Equally clearly established is the important principle that a prisoner's unimpeded right of access to a solicitor for the purpose of receiving advice and assistance in connection with the possible institution of civil proceedings in the courts form an inseparable part of the right of access to the courts themselves. The principle was laid down by the European Court of Human Rights in Golder v UK (1975) 1 EHRR 524. And it was clearly enunciated as part of our domestic jurisprudence by the Divisional Court in R v Secretary of State for the Home Dept, ex p Anderson [1984] 1 All ER 920 at 928-929....

It follows that s 47(1) does not authorise the making of any rule which creates an impediment to the free flow of communications between a solicitor and a client about contemplated legal proceedings. This too is a rule of fundamental importance....

It is not without significance that counsel could not refer us to a single instance where subordinate legislation was employed, let alone successfully employed, to abolish a common law privilege where the enabling legislation failed to authorise the abolition expressly. Parliament has frequently abolished the common law privilege against self-incrimination by primary legislation (see s 236 of the Insolvency Act 1986, s 2 of the Criminal Justice Act 1987 and s 72(1) of the Supreme Court Act 1981)....

These considerations do not by themselves provide the answer to the question before us but they do serve to underline the difficulties in the way of the submission that s 47(1) authorises by necessary implication r 33(3) as we have interpreted it. It will be a rare case in which it could be held that such a fundamental right was by necessary implication abolished or limited by statute. It will, we suggest, be an even rarer case in which it could be held that a statute authorised by necessary implication the abolition or limitation of so fundamental a right by subordinate legislation.....

So far we have approached this case from the point of view of settled principles of our domestic law. Since judgment was given at first instance in the present case the European Court of Human Rights has given a judgment in Campbell v UK (1993) 15 EHRR 137 which has a bearing on the present case. In that case a prisoner, who was serving a sentence in Scotland, complained that under prison rules the prison authorities opened and read as a matter of routine correspondence passing between the prisoner and his solicitor. The court held that this interference with his fundamental rights violated art 8 of the Convention for the Protection of Human Rights and Fundamental Freedoms (Rome, 4 November 1950; TS 71 (1953); Cmd 8969). The court qualified this holding as follows (at 161):

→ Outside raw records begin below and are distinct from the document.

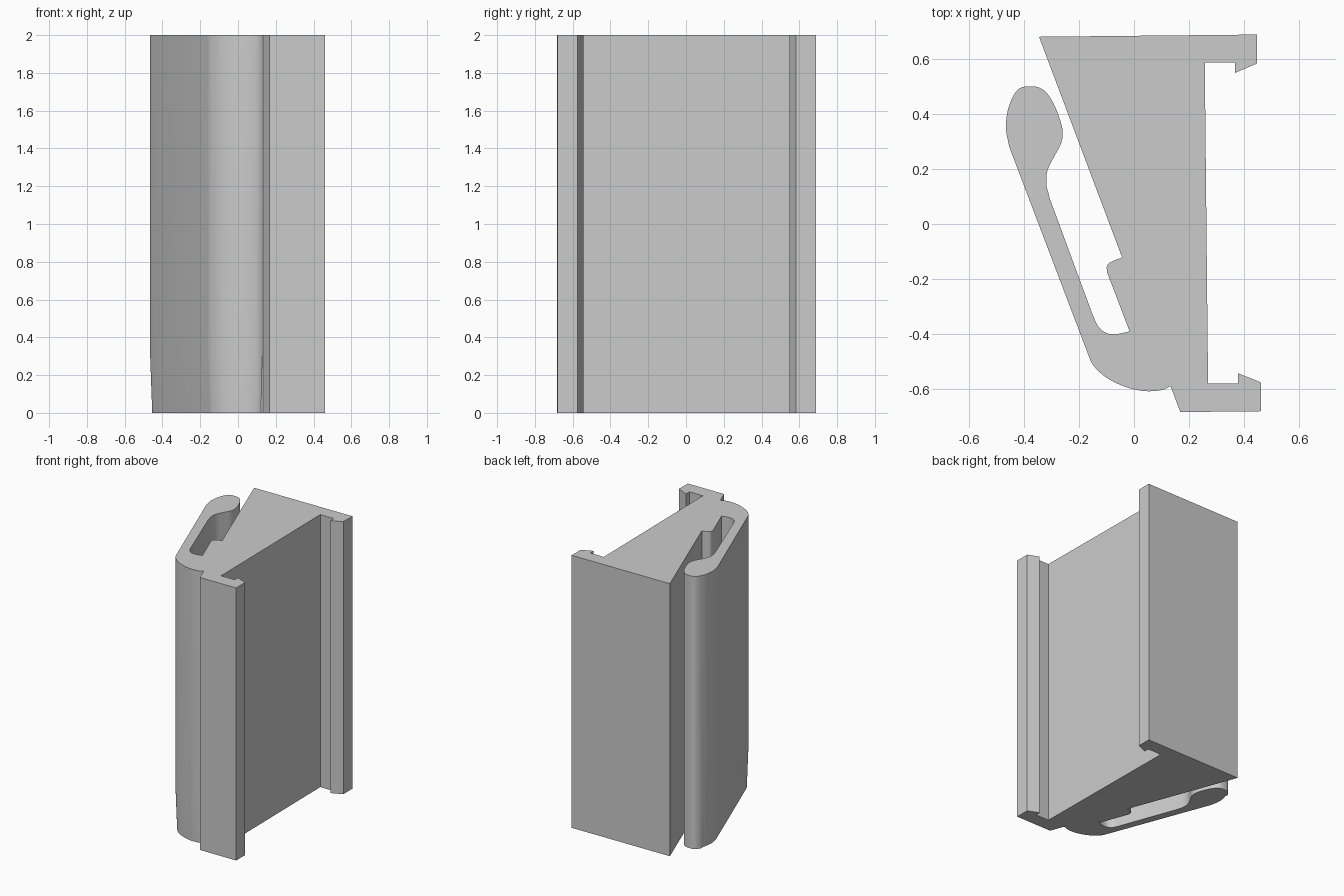
import bpy
import bmesh
import math
from mathutils import Vector

cube = bpy.data.objects.get("Cube")
if cube:
    bpy.data.objects.remove(cube, do_unlink=True)

HEIGHT = 2.0
TAPER_HEIGHT = 0.3
TAPER = 0.011


def smooth_run(points, steps=5):
    """Pass a smooth curve through the points of one rounded run."""
    p = [Vector(q) for q in points]
    p = [2 * p[0] - p[1]] + p + [2 * p[-1] - p[-2]]
    out = []
    for a, b, c, d in zip(p, p[1:], p[2:], p[3:]):
        for i in range(steps):
            t = i / steps
            out.append(0.5 * (2 * b + (c - a) * t + (2 * a - 5 * b + 4 * c - d) * t ** 2
                              + (3 * b - a - 3 * c + d) * t ** 3))
    return out + [p[-2]]


# Rear plate, channel with two hooked lips, front foot
body = [(-.345, .68), (.447, .688), (.447, .583), (.367, .549), (.367, .587),
        (.257, .587), (.269, -.58), (.378, -.58), (.378, -.542), (.461, -.575),
        (.461, -.68), (.168, -.683)]
# Rounded bend joining the body to the spring arm
bend = [(.133, -.589), (.10, -.603), (.04, -.607), (-.03, -.592),
        (-.10, -.558), (-.148, -.513), (-.17, -.465)]
# Bulb at the arm tip and its neck
bulb = [(-.453, .28), (-.465, .35), (-.455, .425), (-.422, .488), (-.375, .5),
        (-.335, .491), (-.305, .46), (-.28, .41), (-.26, .345), (-.264, .295),
        (-.29, .245), (-.314, .195), (-.318, .145), (-.305, .09)]
# Slot floor and the small catch on the body
slot = [(-.15, -.33), (-.13, -.372), (-.10, -.396), (-.065, -.4), (-.016, -.39)]
catch = [(-.098, -.175), (-.098, -.152), (-.082, -.137), (-.043, -.122)]

bend_pts, bulb_pts = smooth_run(bend), smooth_run(bulb)
outline = ([Vector(p) for p in body] + bend_pts + bulb_pts
           + smooth_run(slot) + smooth_run(catch))
outer_start = len(body)
outer_end = outer_start + len(bend_pts) + 12

# The outer skin of the arm draws in slightly near the bottom
foot = [p.copy() for p in outline]
for i in range(outer_start + 1, outer_end):
    along = (outline[i + 1] - outline[i - 1]).normalized()
    foot[i] += Vector((along.y, -along.x)) * TAPER

# Extrude the outline through the three levels
bm = bmesh.new()
rings = [[bm.verts.new((p.x, p.y, z)) for p in pts]
         for pts, z in ((foot, 0), (outline, TAPER_HEIGHT), (outline, HEIGHT))]
bm.faces.new(rings[0])
bm.faces.new(rings[-1])
n = len(outline)
for low, high in zip(rings, rings[1:]):
    for i in range(n):
        j = (i + 1) % n
        bm.faces.new((low[i], low[j], high[j], high[i]))
bmesh.ops.recalc_face_normals(bm, faces=bm.faces)
mesh = bpy.data.meshes.new("spring_clip")
bm.to_mesh(mesh)
bm.free()

clip = bpy.data.objects.new("spring_clip", mesh)
bpy.context.collection.objects.link(clip)

grey = bpy.data.materials.new("plain_grey")
grey.use_nodes = True
colour = (0.6, 0.6, 0.6, 1)
grey.diffuse_color = colour
grey.node_tree.nodes["Principled BSDF"].inputs["Base Color"].default_value = colour
mesh.materials.append(grey)

bpy.ops.object.select_all(action="DESELECT")
clip.select_set(True)
bpy.context.view_layer.objects.active = clip
bpy.ops.object.shade_smooth_by_angle(angle=math.radians(30))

'The reading of a prisoner's mail to and from a lawyer, on the other hand, should only be permitted in exceptional circumstances when the authorities have reasonable cause to believe that the privilege is being abused in that the contents of the letter endanger prison security or the safety of others or are otherwise of a criminal nature. What may be regarded as reasonable cause will depend on all the circumstances but it presupposes the existence of facts or information which would satisfy an objective observer that the privileged channel of communication was being abused.'

It may well be that read in context the judgment merely requires that the prison authorities should have reasonable grounds for suspecting that the letters are not in fact bona fide legal correspondence before they are entitled to open the letters. This is, however, a matter of detail as to the interpretation of Campbell v UK. The important point is that the decision, although not directly binding in England, reinforces a conclusion that we have arrived at in the light of the principles of our domestic jurisprudence.....
By way of summary, we accept that s 47(1) by necessary implication authorises some screening of correspondence passing between a prisoner and a solicitor. The authorised intrusion must, however, be the minimum necessary to ensure that the correspondence is in truth bona fide legal correspondence.....